TRASHY TUESDAY: THE COASTWATCHERS by Michael Owen (Horwitz, 1965)
“A moment of violence could save the women from shocking cruelty and humiliation. Together, the two Australians moved in on the Japanese and the two women pegged to the ground.”
From the back cover of The Coastwatcher
World War II featured prominently in popular fiction well into the 1960s and 70s. In Australia there emerged in the 1960s a sub-genre of popular fiction about Australian Prisoners of War and how they survived under the Japanese. These books usually focussed on the cruelty of the Japanese guards and fed off the strong resentment towards the Japanese that still existed in the 1960s (and probably longer). These books did not dwell on battles, but rather on how the soldiers, and usually attractive young women, withstood the brutality of the guards. Similar books about beautiful women being tortured by the Nazis also proved popular.
Horwitz Publishing produced several series along these lines, including the Jim Kent, Ray Slattery and John Slater series of books, with titles like Camp Terror, Slave Women and Women Under the Samurai.
The covers of the books usually featured near naked women, being tied up or beaten, or Australian soldiers about to be beheaded. Some of the covers, such as the one for Gestapo Camp by John Slater, had a real dramatic pulp feel to them.
Thirteen war books were produced under the Michael Owen name, which were mainly written by C. J. McKenzie. The Coastwatchers is Number 11 in the series and follows a rescue mission to save two women being held by the Japanese on a Philippines island and then a dramatic chase through the jungle.

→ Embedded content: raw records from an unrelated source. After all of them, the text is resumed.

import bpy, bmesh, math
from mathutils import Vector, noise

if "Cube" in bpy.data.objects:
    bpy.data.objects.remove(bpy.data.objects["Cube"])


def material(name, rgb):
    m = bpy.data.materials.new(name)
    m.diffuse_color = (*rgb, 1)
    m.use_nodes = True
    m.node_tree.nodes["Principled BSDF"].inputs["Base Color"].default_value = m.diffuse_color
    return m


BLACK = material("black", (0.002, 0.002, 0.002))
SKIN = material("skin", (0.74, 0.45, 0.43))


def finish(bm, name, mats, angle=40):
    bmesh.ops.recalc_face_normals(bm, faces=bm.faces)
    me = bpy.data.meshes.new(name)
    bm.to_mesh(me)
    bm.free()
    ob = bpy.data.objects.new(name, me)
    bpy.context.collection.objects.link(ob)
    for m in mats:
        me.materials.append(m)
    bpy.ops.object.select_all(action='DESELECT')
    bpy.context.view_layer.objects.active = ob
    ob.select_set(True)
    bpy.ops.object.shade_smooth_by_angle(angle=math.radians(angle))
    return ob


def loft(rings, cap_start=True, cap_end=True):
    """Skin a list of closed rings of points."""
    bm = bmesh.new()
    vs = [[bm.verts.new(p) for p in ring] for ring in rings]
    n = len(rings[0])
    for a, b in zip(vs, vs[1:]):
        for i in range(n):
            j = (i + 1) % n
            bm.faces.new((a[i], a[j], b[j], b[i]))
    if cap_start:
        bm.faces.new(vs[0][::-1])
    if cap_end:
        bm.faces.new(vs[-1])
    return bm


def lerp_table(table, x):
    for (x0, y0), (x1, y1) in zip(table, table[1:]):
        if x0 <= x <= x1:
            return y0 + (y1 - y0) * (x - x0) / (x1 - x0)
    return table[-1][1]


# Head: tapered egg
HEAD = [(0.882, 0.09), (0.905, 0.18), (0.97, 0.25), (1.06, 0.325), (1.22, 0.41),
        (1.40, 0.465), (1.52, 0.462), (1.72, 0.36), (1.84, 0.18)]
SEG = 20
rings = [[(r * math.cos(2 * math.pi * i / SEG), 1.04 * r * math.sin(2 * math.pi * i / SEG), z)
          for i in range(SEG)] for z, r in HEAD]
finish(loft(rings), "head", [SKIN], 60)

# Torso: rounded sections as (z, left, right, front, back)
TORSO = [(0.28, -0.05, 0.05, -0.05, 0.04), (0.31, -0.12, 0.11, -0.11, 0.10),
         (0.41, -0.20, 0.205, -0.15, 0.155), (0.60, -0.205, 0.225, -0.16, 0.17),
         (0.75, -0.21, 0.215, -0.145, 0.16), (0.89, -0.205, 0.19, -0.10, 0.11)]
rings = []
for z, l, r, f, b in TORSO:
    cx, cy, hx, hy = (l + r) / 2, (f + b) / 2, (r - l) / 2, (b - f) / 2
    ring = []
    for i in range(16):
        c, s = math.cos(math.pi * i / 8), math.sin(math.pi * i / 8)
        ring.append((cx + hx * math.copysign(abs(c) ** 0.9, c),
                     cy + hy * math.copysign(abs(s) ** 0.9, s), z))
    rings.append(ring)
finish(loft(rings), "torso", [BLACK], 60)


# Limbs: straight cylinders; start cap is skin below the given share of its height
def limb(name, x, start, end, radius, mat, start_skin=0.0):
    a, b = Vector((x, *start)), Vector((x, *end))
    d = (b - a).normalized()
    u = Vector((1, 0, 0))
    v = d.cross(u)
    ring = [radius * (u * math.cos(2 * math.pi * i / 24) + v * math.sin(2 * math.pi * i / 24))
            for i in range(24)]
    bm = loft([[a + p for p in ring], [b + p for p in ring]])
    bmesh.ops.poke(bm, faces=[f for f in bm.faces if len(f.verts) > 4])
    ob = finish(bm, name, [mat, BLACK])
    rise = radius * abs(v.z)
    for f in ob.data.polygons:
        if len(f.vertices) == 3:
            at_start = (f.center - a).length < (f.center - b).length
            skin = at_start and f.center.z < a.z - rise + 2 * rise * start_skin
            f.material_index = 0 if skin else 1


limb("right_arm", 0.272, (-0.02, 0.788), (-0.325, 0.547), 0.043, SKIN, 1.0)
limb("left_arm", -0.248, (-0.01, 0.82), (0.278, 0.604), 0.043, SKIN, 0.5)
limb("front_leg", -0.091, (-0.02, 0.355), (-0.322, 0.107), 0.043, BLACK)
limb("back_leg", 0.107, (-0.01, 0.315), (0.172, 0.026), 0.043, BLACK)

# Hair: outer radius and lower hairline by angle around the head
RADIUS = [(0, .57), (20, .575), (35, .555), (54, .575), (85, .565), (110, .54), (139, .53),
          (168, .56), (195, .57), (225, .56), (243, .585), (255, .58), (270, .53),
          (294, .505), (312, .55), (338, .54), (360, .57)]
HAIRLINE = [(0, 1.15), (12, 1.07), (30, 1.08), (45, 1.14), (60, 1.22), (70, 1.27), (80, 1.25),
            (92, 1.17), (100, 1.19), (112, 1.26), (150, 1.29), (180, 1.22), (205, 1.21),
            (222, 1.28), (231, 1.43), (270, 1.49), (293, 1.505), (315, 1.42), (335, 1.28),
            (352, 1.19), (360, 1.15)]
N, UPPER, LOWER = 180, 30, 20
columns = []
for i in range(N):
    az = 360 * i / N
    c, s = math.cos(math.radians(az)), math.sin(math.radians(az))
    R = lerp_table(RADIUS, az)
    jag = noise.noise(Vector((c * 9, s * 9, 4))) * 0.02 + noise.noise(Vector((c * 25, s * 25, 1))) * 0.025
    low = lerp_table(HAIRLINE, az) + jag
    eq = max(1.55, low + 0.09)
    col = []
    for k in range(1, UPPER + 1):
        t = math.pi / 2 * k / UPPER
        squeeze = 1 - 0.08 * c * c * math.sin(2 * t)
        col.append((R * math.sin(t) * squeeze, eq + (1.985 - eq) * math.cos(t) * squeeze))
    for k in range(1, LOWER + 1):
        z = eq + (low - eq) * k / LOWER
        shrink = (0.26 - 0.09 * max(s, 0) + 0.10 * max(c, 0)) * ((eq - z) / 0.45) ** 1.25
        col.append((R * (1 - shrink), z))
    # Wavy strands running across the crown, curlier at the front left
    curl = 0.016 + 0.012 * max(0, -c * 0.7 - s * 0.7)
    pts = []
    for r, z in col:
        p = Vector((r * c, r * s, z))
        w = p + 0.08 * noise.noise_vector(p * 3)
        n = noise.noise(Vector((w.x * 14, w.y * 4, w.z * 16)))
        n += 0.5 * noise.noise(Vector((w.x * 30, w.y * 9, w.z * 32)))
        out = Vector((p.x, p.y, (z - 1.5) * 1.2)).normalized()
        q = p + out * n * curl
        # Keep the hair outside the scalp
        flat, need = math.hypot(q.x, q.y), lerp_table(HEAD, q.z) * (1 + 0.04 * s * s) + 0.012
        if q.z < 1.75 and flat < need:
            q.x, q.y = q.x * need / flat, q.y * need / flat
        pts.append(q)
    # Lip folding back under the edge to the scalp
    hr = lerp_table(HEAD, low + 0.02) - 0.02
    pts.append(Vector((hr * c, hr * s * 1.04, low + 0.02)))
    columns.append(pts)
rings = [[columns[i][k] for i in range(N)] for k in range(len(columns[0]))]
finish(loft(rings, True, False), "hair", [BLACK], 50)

It is not a bad book. The pacing is brisk and there is plenty of action and sexual tension between the women and the Australian soldiers. The writing, however, is perfunctory and the dialogue has a stilted feel to it. The romance elements are not sophisticated, and the Australian men seemed affronted when the women turn out to be good fighters. There is lots of bravery and some self-sacrifice towards the end. The Japanese are portrayed as savages and there is no attempt to even out their characters. The two white women, and a Filipino girl, are frequently tied up or tied down and their clothes ripped off them. Descriptions of breasts and nipples feature prominently, but despite the suggestion of horrible deeds the books are very tame by today’s standards. In all, it is an easy, diverting read.
The cover is by Col Cameron, who did over a hundred covers for Australian paperbacks, mainly for Horwitz. It is a good action cover, with a near naked woman in the background and gives a clear sense of what the book is about. The cover is more dramatic than a lot from this period and is not dissimilar from the covers to be found on American men’s magazines at the time. Interestingly the Japanese soldier on the ground is holding a shin-gunto sword, which frequently featured on paperback covers.

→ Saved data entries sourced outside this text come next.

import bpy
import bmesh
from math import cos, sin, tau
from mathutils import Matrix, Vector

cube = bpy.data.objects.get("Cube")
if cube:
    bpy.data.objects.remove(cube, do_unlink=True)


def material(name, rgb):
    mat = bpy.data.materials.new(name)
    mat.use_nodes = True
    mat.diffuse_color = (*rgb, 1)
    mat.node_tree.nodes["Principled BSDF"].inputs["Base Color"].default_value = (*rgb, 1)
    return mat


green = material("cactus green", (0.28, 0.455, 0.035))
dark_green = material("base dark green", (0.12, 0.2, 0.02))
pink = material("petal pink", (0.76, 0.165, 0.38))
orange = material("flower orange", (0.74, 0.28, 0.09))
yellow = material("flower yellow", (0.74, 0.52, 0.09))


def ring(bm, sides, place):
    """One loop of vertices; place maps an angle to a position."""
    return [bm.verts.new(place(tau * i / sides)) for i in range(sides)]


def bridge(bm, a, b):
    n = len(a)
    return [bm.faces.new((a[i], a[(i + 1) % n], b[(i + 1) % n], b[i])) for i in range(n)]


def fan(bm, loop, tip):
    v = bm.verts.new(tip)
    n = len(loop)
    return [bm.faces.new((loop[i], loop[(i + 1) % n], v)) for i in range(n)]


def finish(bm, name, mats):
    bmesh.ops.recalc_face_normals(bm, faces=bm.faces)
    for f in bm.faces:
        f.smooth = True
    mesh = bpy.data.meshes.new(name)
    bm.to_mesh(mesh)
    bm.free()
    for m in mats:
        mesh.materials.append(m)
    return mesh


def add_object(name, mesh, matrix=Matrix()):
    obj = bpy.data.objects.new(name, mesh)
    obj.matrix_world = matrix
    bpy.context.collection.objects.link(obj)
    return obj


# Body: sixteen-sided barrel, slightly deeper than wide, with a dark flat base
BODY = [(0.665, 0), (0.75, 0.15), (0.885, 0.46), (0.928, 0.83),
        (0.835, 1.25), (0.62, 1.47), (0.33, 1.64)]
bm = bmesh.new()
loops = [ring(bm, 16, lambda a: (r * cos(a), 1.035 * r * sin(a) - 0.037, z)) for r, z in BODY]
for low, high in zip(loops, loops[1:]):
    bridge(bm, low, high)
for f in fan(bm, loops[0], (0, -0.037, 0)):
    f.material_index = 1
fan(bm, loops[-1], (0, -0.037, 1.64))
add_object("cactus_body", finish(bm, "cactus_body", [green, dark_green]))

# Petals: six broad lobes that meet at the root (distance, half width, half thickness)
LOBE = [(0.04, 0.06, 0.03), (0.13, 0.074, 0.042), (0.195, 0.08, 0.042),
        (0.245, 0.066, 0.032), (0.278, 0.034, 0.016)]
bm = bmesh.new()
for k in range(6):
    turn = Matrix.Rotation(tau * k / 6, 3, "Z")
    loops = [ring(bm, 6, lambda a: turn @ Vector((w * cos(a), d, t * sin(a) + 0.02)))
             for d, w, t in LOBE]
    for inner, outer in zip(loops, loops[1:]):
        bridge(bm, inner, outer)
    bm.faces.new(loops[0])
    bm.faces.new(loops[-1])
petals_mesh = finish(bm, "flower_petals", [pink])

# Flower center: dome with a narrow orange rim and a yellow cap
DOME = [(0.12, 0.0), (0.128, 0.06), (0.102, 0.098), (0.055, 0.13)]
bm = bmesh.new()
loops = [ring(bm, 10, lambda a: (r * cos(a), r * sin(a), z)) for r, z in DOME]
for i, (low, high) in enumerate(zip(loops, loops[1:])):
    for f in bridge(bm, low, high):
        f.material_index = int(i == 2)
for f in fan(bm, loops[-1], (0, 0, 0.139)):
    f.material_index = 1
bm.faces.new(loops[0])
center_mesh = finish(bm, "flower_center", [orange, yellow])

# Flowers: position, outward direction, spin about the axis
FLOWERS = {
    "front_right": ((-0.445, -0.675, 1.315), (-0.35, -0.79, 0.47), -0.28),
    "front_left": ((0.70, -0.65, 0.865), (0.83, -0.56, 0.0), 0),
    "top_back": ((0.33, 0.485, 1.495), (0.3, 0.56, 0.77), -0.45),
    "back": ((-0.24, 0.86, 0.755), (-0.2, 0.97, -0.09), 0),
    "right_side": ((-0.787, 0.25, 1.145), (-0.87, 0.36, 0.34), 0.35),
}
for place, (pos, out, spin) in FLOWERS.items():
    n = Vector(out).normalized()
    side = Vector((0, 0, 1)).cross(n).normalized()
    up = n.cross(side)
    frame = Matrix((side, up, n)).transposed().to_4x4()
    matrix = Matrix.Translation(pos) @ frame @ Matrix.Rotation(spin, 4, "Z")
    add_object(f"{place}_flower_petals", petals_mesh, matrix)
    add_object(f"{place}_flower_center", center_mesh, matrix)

It is not a great book, but it is certainly an interesting reminder of a popular cultural trend in the 1960s and early 70s.
Like always, this article owes much to the excellent Australian Paperback Guide by the late Graeme Flanagan.